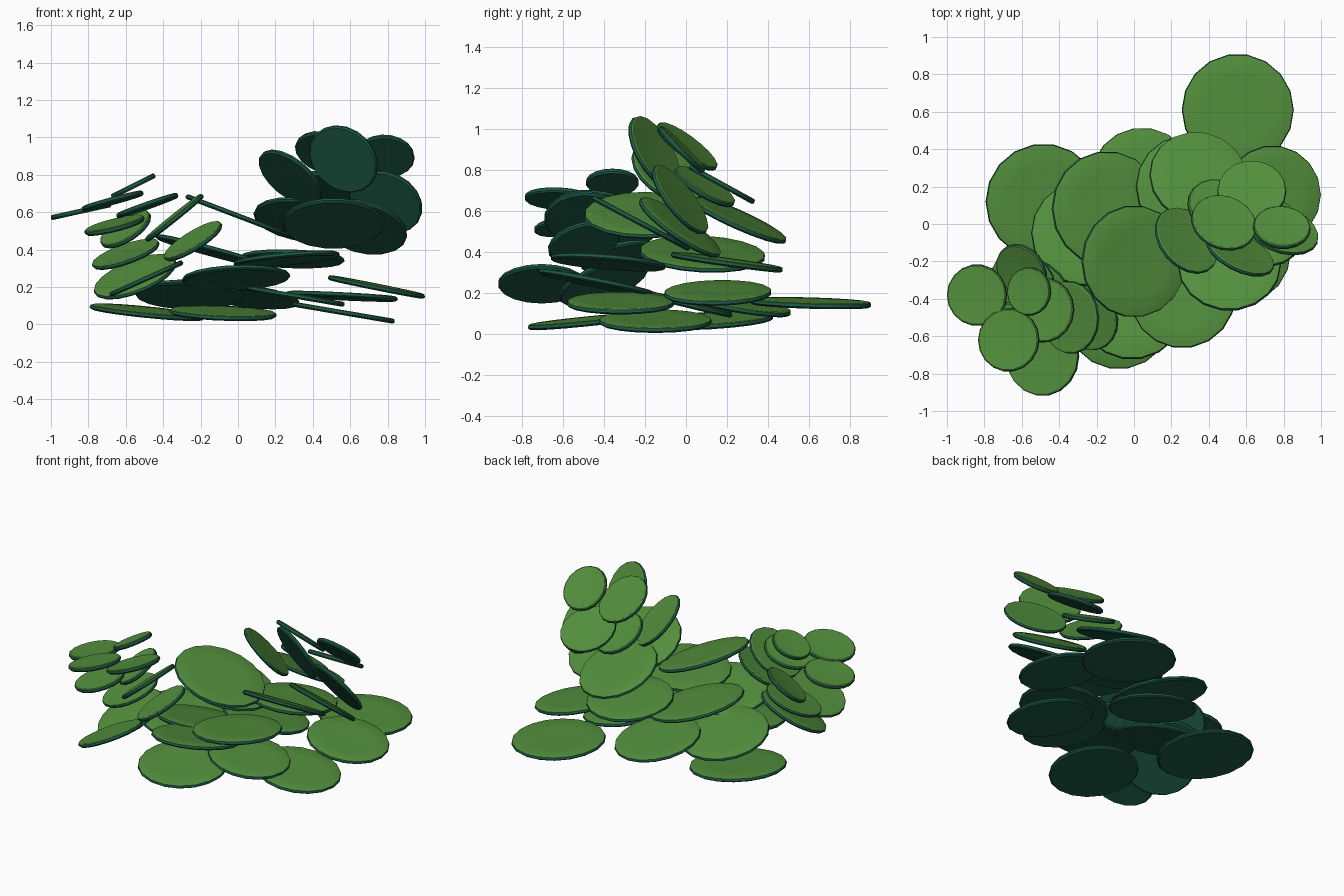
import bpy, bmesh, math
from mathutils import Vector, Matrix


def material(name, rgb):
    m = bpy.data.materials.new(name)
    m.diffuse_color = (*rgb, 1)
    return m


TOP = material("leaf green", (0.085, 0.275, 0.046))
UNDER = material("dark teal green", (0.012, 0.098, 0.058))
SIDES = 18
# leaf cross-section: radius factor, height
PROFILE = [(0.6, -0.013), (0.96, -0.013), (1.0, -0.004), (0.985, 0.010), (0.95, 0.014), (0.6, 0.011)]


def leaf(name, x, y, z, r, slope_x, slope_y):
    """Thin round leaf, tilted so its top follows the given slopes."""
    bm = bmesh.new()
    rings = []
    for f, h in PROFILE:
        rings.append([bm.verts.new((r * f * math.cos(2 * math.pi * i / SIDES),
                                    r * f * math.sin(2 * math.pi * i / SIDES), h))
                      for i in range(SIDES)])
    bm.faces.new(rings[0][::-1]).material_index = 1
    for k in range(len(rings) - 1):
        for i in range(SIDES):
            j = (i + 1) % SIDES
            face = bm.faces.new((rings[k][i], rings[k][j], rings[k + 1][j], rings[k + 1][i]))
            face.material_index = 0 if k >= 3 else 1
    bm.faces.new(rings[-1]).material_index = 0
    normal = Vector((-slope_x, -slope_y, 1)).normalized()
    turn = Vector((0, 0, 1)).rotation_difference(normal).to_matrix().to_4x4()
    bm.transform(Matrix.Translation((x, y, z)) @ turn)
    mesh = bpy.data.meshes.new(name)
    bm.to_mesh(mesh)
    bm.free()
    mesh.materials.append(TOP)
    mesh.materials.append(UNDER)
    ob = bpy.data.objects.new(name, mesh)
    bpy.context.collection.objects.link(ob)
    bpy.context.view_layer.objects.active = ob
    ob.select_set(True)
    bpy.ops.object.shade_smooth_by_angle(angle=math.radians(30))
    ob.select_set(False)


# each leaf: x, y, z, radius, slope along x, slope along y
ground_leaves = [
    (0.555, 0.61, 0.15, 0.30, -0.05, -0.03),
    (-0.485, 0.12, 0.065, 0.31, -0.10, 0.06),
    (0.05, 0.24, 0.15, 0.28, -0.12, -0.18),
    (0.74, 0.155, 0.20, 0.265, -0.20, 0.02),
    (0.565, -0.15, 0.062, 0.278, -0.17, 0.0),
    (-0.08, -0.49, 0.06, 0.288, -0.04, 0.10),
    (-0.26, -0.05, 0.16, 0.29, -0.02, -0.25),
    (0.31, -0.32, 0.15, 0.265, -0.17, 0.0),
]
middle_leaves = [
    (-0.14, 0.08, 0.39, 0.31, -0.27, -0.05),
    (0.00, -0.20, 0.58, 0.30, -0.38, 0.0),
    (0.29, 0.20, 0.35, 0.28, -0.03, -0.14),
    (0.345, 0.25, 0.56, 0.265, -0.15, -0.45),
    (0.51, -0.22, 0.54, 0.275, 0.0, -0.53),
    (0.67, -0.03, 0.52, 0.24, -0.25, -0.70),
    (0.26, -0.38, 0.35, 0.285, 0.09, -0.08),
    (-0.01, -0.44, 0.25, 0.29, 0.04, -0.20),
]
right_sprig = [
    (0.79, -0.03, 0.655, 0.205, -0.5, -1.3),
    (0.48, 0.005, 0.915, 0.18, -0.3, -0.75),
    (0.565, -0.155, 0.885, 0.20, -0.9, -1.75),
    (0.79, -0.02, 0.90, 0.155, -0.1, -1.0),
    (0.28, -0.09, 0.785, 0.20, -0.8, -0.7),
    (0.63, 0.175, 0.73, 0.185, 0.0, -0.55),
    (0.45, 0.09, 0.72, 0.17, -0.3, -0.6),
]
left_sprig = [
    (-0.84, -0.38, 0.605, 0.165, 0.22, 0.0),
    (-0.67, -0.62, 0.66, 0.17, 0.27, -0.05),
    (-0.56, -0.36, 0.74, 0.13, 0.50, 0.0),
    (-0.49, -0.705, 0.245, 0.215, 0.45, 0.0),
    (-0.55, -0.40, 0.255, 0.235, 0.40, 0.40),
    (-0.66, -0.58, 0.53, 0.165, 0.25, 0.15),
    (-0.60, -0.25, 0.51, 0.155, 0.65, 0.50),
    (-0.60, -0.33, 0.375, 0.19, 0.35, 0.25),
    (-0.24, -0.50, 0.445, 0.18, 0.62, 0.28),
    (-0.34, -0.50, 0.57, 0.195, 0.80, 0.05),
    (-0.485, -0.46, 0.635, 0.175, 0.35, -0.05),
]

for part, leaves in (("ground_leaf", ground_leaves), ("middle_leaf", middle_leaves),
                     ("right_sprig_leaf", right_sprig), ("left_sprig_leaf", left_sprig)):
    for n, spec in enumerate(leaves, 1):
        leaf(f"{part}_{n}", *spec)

—————

A word-for-word copy of all the data, without pictures, is the expected output.

import bpy, bmesh, math
from mathutils import Vector, Matrix


def material(name, rgb):
    m = bpy.data.materials.new(name)
    m.diffuse_color = (*rgb, 1)
    return m


TOP = material("leaf green", (0.085, 0.275, 0.046))
UNDER = material("dark teal green", (0.012, 0.098, 0.058))
SIDES = 18
# leaf cross-section: radius factor, height
PROFILE = [(0.6, -0.013), (0.96, -0.013), (1.0, -0.004), (0.985, 0.010), (0.95, 0.014), (0.6, 0.011)]


def leaf(name, x, y, z, r, slope_x, slope_y):
    """Thin round leaf, tilted so its top follows the given slopes."""
    bm = bmesh.new()
    rings = []
    for f, h in PROFILE:
        rings.append([bm.verts.new((r * f * math.cos(2 * math.pi * i / SIDES),
                                    r * f * math.sin(2 * math.pi * i / SIDES), h))
                      for i in range(SIDES)])
    bm.faces.new(rings[0][::-1]).material_index = 1
    for k in range(len(rings) - 1):
        for i in range(SIDES):
            j = (i + 1) % SIDES
            face = bm.faces.new((rings[k][i], rings[k][j], rings[k + 1][j], rings[k + 1][i]))
            face.material_index = 0 if k >= 3 else 1
    bm.faces.new(rings[-1]).material_index = 0
    normal = Vector((-slope_x, -slope_y, 1)).normalized()
    turn = Vector((0, 0, 1)).rotation_difference(normal).to_matrix().to_4x4()
    bm.transform(Matrix.Translation((x, y, z)) @ turn)
    mesh = bpy.data.meshes.new(name)
    bm.to_mesh(mesh)
    bm.free()
    mesh.materials.append(TOP)
    mesh.materials.append(UNDER)
    ob = bpy.data.objects.new(name, mesh)
    bpy.context.collection.objects.link(ob)
    bpy.context.view_layer.objects.active = ob
    ob.select_set(True)
    bpy.ops.object.shade_smooth_by_angle(angle=math.radians(30))
    ob.select_set(False)


# each leaf: x, y, z, radius, slope along x, slope along y
ground_leaves = [
    (0.555, 0.61, 0.15, 0.30, -0.05, -0.03),
    (-0.485, 0.12, 0.065, 0.31, -0.10, 0.06),
    (0.05, 0.24, 0.15, 0.28, -0.12, -0.18),
    (0.74, 0.155, 0.20, 0.265, -0.20, 0.02),
    (0.565, -0.15, 0.062, 0.278, -0.17, 0.0),
    (-0.08, -0.49, 0.06, 0.288, -0.04, 0.10),
    (-0.26, -0.05, 0.16, 0.29, -0.02, -0.25),
    (0.31, -0.32, 0.15, 0.265, -0.17, 0.0),
]
middle_leaves = [
    (-0.14, 0.08, 0.39, 0.31, -0.27, -0.05),
    (0.00, -0.20, 0.58, 0.30, -0.38, 0.0),
    (0.29, 0.20, 0.35, 0.28, -0.03, -0.14),
    (0.345, 0.25, 0.56, 0.265, -0.15, -0.45),
    (0.51, -0.22, 0.54, 0.275, 0.0, -0.53),
    (0.67, -0.03, 0.52, 0.24, -0.25, -0.70),
    (0.26, -0.38, 0.35, 0.285, 0.09, -0.08),
    (-0.01, -0.44, 0.25, 0.29, 0.04, -0.20),
]
right_sprig = [
    (0.79, -0.03, 0.655, 0.205, -0.5, -1.3),
    (0.48, 0.005, 0.915, 0.18, -0.3, -0.75),
    (0.565, -0.155, 0.885, 0.20, -0.9, -1.75),
    (0.79, -0.02, 0.90, 0.155, -0.1, -1.0),
    (0.28, -0.09, 0.785, 0.20, -0.8, -0.7),
    (0.63, 0.175, 0.73, 0.185, 0.0, -0.55),
    (0.45, 0.09, 0.72, 0.17, -0.3, -0.6),
]
left_sprig = [
    (-0.84, -0.38, 0.605, 0.165, 0.22, 0.0),
    (-0.67, -0.62, 0.66, 0.17, 0.27, -0.05),
    (-0.56, -0.36, 0.74, 0.13, 0.50, 0.0),
    (-0.49, -0.705, 0.245, 0.215, 0.45, 0.0),
    (-0.55, -0.40, 0.255, 0.235, 0.40, 0.40),
    (-0.66, -0.58, 0.53, 0.165, 0.25, 0.15),
    (-0.60, -0.25, 0.51, 0.155, 0.65, 0.50),
    (-0.60, -0.33, 0.375, 0.19, 0.35, 0.25),
    (-0.24, -0.50, 0.445, 0.18, 0.62, 0.28),
    (-0.34, -0.50, 0.57, 0.195, 0.80, 0.05),
    (-0.485, -0.46, 0.635, 0.175, 0.35, -0.05),
]

for part, leaves in (("ground_leaf", ground_leaves), ("middle_leaf", middle_leaves),
                     ("right_sprig_leaf", right_sprig), ("left_sprig_leaf", left_sprig)):
    for n, spec in enumerate(leaves, 1):
        leaf(f"{part}_{n}", *spec)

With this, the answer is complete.